Source texts of formatted documents
□ □ □ □ □

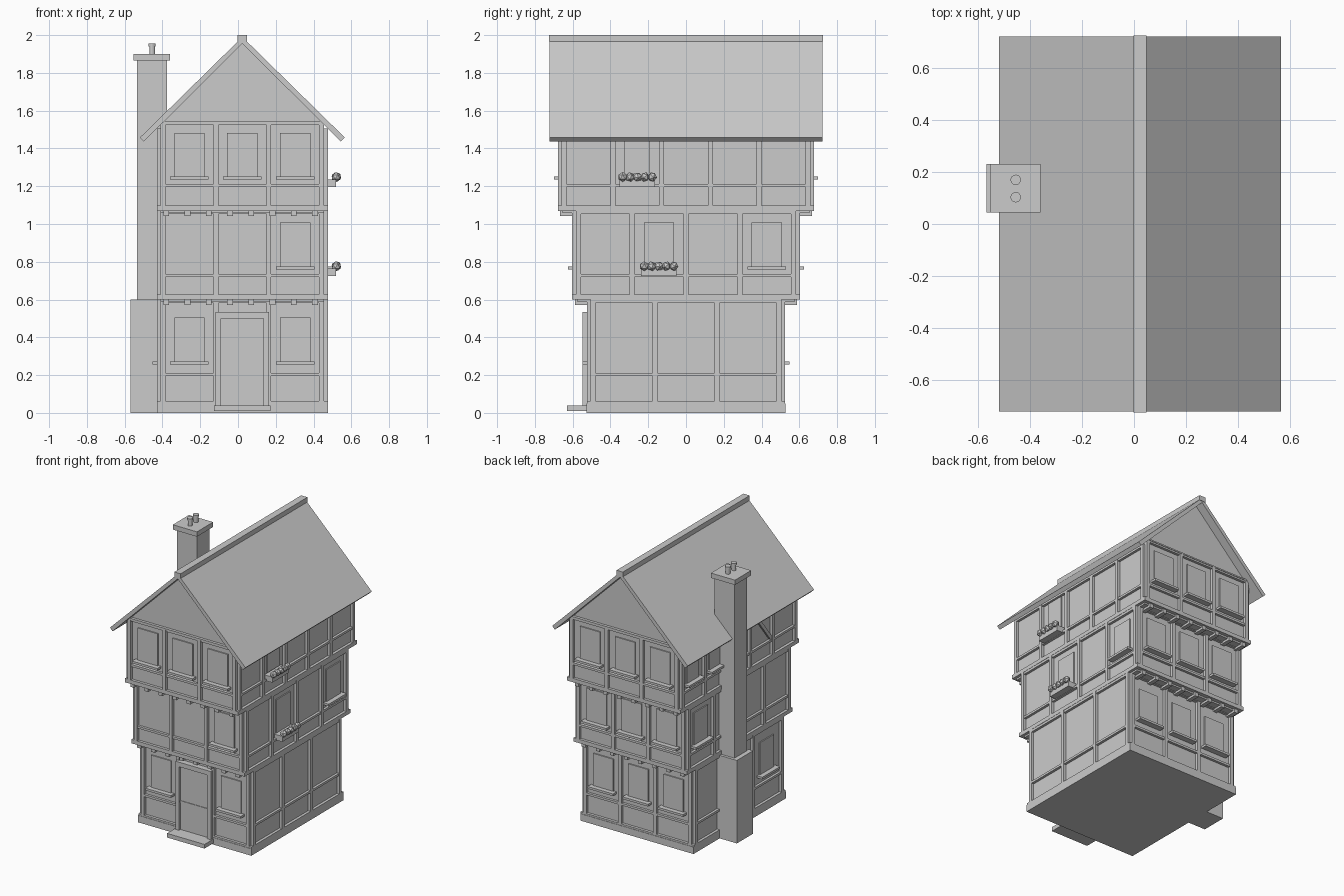
import bpy, bmesh, math
from mathutils import Vector, Matrix

if "Cube" in bpy.data.objects:
    bpy.data.objects.remove(bpy.data.objects["Cube"])

plaster = bpy.data.materials.new("plain_grey")
plaster.use_nodes = True
GREY = (0.6, 0.6, 0.6, 1)
plaster.diffuse_color = GREY
plaster.node_tree.nodes["Principled BSDF"].inputs["Base Color"].default_value = GREY

CX = 0.023           # centre line of the house
X0, X1 = CX - 0.433, CX + 0.433   # side wall planes
PROUD = 0.02         # how far timbers stand off the wall


def finish(bm, name):
    bmesh.ops.recalc_face_normals(bm, faces=bm.faces)
    mesh = bpy.data.meshes.new(name)
    bm.to_mesh(mesh)
    bm.free()
    mesh.materials.append(plaster)
    obj = bpy.data.objects.new(name, mesh)
    bpy.context.collection.objects.link(obj)
    return obj


def add_box(bm, x, y, z):
    lo, hi = Vector((x[0], y[0], z[0])), Vector((x[1], y[1], z[1]))
    mat = Matrix.Translation((lo + hi) / 2) @ Matrix.Diagonal((*(hi - lo), 1))
    return bmesh.ops.create_cube(bm, size=1, matrix=mat)["verts"]


def box(name, x, y, z):
    bm = bmesh.new()
    add_box(bm, x, y, z)
    return finish(bm, name)


def prism(name, profile, y0, y1):
    """Extrude an (x, z) outline along y."""
    bm = bmesh.new()
    face = bm.faces.new([bm.verts.new((x, y0, z)) for x, z in profile])
    geo = bmesh.ops.extrude_face_region(bm, geom=[face])["geom"]
    verts = [g for g in geo if isinstance(g, bmesh.types.BMVert)]
    bmesh.ops.translate(bm, verts=verts, vec=(0, y1 - y0, 0))
    return finish(bm, name)


def on_wall(bm, side, half, u, z, d):
    """Box on a wall: u runs along the wall, d is the distance out from it."""
    if side == "front":
        return add_box(bm, u, (-half - d[1], -half - d[0]), z)
    if side == "back":
        return add_box(bm, u, (half + d[0], half + d[1]), z)
    if side == "east":
        return add_box(bm, (X1 + d[0], X1 + d[1]), u, z)
    return add_box(bm, (X0 - d[1], X0 - d[0]), u, z)


def bays(side, half, count):
    """Post centres along one wall."""
    a, b = (X0, X1) if side in ("front", "back") else (-half, half)
    a, b = a + 0.013, b - 0.013
    return [a + (b - a) * i / count for i in range(count + 1)]


# Each storey: base, rail height, top, wall half depth, side bays, windows per wall
storeys = {
    "ground": (0.05, 0.203, 0.6, 0.505, 3,
               {"front": [0, 2], "back": [0, 1, 2], "west": [0]}),
    "middle": (0.6, 0.728, 1.07, 0.583, 4,
               {"front": [2], "back": [0, 1, 2], "east": [1, 3], "west": [3]}),
    "upper": (1.07, 1.203, 1.54, 0.658, 5,
              {"front": [0, 1, 2], "back": [0, 1, 2], "east": [1], "west": [3, 4]}),
}
flower_bays = {"middle": 1, "upper": 1}

for name, (base, rail, top, half, side_bays, windows) in storeys.items():
    box(name + "_wall", (X0, X1), (-half, half), (base, top))
    timber, panes, sills = bmesh.new(), bmesh.new(), bmesh.new()
    for side in ("front", "back", "east", "west"):
        is_end = side in ("front", "back")
        posts = bays(side, half, 3 if is_end else side_bays)
        # posts and horizontal rails
        ceiling = 1.505 if name == "upper" and not is_end else top
        for p in posts:
            on_wall(timber, side, half, (p - 0.013, p + 0.013), (base, ceiling), (0, PROUD))
        span = (posts[0] - 0.013, posts[-1] + 0.013)
        wide = (span[0] - PROUD, span[1] + PROUD)
        bottom = (base, base + (0.012 if name == "ground" else 0.028))
        on_wall(timber, side, half, wide if is_end else span, bottom, (0, PROUD))
        on_wall(timber, side, half, span, (rail - 0.008, rail + 0.008), (0, PROUD - 0.002))
        on_wall(timber, side, half, span, (ceiling - 0.017, ceiling), (0, PROUD - 0.002))
        # windows with a projecting sill
        sill_z = rail + (0.062 if name == "ground" else 0.04)
        for i in windows.get(side, []):
            mid = (posts[i] + posts[i + 1]) / 2
            w = 0.102 if is_end or name != "upper" else 0.09
            on_wall(panes, side, half, (mid - w + 0.022, mid + w - 0.022),
                    (sill_z, sill_z + 0.24), (0, 0.008))
            if side == "east" and flower_bays.get(name) == i:
                continue
            on_wall(sills, side, half, (mid - w, mid + w),
                    (sill_z - 0.008, sill_z + 0.008), (0, PROUD + 0.022))
    finish(timber, name + "_timber_frame")
    finish(panes, name + "_windows")
    finish(sills, name + "_window_sills")

# Jetty beams carrying the overhanging storeys
for name, z, half in (("middle", 0.6, 0.505), ("upper", 1.07, 0.583)):
    bm = bmesh.new()
    for side in ("front", "back"):
        for i in range(8):
            x = -0.38 + i * 0.1125
            on_wall(bm, side, half, (x - 0.015, x + 0.015), (z - 0.028, z), (0, 0.083))
        on_wall(bm, side, half, (X0, X1), (z - 0.012, z), (0, 0.07))
    finish(bm, name + "_jetty_beams")

# Diagonal brace on the chimney side
bm = bmesh.new()
brace = add_box(bm, (X0 - 0.015, X0), (-0.18, 0.18), (-0.012, 0.012))
bmesh.ops.rotate(bm, verts=brace, cent=(0, 0, 0), matrix=Matrix.Rotation(math.radians(52), 3, "X"))
bmesh.ops.translate(bm, verts=brace, vec=(0, -0.262, 1.355))
finish(bm, "diagonal_brace")

# Plinth, doorstep and door
box("plinth", (X0 - PROUD, X1 + PROUD), (-0.528, 0.528), (0, 0.05))
box("doorstep", (-0.127, 0.173), (-0.63, -0.52), (0.01, 0.04))
bm = bmesh.new()
for s in (-1, 1):
    x = CX + s * 0.127
    add_box(bm, (x - 0.015, x + 0.015), (-0.547, -0.5), (0.04, 0.5))
add_box(bm, (CX - 0.142, CX + 0.142), (-0.547, -0.5), (0.5, 0.533))
finish(bm, "door_frame")
box("door", (CX - 0.112, CX + 0.112), (-0.53, -0.5), (0.04, 0.5))
box("door_rail", (CX - 0.112, CX + 0.112), (-0.534, -0.53), (0.235, 0.25))

# Gable wall and roof
prism("gable", [(X0, 1.535), (X1, 1.535), (CX, 1.965)], -0.66, 0.66)
prism("gable_rail", [(X0, 1.535), (X1, 1.535), (X1 - 0.01, 1.545), (X0 + 0.01, 1.545)], -0.68, 0.68)
half_roof = [(0, 1.99), (0.542, 1.458), (0.521, 1.437), (0, 1.955)]
for s, name in ((1, "roof_slope_east"), (-1, "roof_slope_west")):
    prism(name, [(CX + s * x, z) for x, z in half_roof], -0.722, 0.722)
box("ridge_cap", (CX - 0.025, CX + 0.025), (-0.725, 0.725), (1.965, 2.0))

# Chimney
box("chimney_base", (-0.568, X0), (0.045, 0.23), (0, 0.6))
box("chimney_shaft", (-0.535, -0.375), (0.065, 0.21), (0.5, 1.87))
box("chimney_cap", (-0.553, -0.36), (0.045, 0.23), (1.865, 1.9))
bm = bmesh.new()
for y in (0.103, 0.17):
    for z, h, r in ((1.92, 0.05, 0.015), (1.948, 0.014, 0.02)):
        bmesh.ops.create_cone(bm, cap_ends=True, segments=14, radius1=r, radius2=r, depth=h,
                              matrix=Matrix.Translation((-0.455, y, z)))
finish(bm, "chimney_pots")

# Flower boxes
for name, y, z in (("upper", -0.257, 1.196), ("middle", -0.143, 0.724)):
    box(name + "_flower_box", (X1, 0.52), (y - 0.094, y + 0.094), (z, z + 0.04))
    bm = bmesh.new()
    for i in range(5):
        turn = Matrix.Rotation(i * 1.3, 4, (1, 1, 0))
        bmesh.ops.create_icosphere(bm, subdivisions=1, radius=0.026,
                                   matrix=Matrix.Translation((0.521, y + (i - 2) * 0.039, z + 0.053)) @ turn)
    finish(bm, name + "_flowers")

□ □ □ □ □

▶ TASK DETAILS: Copy out each line of the data that includes the string "import".

▶ ANSWER TO THIS PROBLEM:
import bpy, bmesh, math
from mathutils import Vector, Matrix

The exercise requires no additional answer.